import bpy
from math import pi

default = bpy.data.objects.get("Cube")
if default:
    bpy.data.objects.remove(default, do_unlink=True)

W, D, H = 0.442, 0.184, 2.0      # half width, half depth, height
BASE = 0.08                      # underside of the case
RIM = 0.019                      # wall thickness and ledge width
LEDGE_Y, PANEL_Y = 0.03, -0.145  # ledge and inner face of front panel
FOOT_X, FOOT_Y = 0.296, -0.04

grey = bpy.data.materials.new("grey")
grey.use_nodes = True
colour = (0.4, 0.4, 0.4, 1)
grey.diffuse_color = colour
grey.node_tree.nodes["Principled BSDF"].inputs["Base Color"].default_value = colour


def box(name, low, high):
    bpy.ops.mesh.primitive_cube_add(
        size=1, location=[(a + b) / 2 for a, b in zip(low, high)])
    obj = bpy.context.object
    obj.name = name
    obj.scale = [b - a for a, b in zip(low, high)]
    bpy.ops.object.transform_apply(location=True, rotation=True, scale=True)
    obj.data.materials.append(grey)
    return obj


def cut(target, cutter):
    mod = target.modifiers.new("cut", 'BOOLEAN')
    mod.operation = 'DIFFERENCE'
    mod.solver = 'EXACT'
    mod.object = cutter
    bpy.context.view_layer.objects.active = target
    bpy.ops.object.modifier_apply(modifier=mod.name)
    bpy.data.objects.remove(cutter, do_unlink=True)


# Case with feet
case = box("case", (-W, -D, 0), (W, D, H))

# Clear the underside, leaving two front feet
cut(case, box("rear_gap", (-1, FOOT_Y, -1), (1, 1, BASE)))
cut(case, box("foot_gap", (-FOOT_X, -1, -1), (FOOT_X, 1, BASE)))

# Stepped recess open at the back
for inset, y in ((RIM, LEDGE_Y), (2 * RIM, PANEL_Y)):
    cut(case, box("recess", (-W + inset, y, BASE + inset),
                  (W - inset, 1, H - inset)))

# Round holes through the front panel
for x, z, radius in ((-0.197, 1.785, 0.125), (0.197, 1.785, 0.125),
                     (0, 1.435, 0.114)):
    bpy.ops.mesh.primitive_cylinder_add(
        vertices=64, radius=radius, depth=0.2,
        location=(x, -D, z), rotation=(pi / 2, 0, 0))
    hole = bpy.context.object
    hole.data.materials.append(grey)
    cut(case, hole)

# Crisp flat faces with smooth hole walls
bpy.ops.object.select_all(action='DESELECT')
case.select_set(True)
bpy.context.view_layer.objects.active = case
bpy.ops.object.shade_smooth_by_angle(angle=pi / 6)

Work item —
Please retype the records above starting with the line that contains "bpy.ops.object.select_all(action='DESELECT')" and stopping after the last line, changing nothing.

Output for this exercise —
bpy.ops.object.select_all(action='DESELECT')
case.select_set(True)
bpy.context.view_layer.objects.active = case
bpy.ops.object.shade_smooth_by_angle(angle=pi / 6)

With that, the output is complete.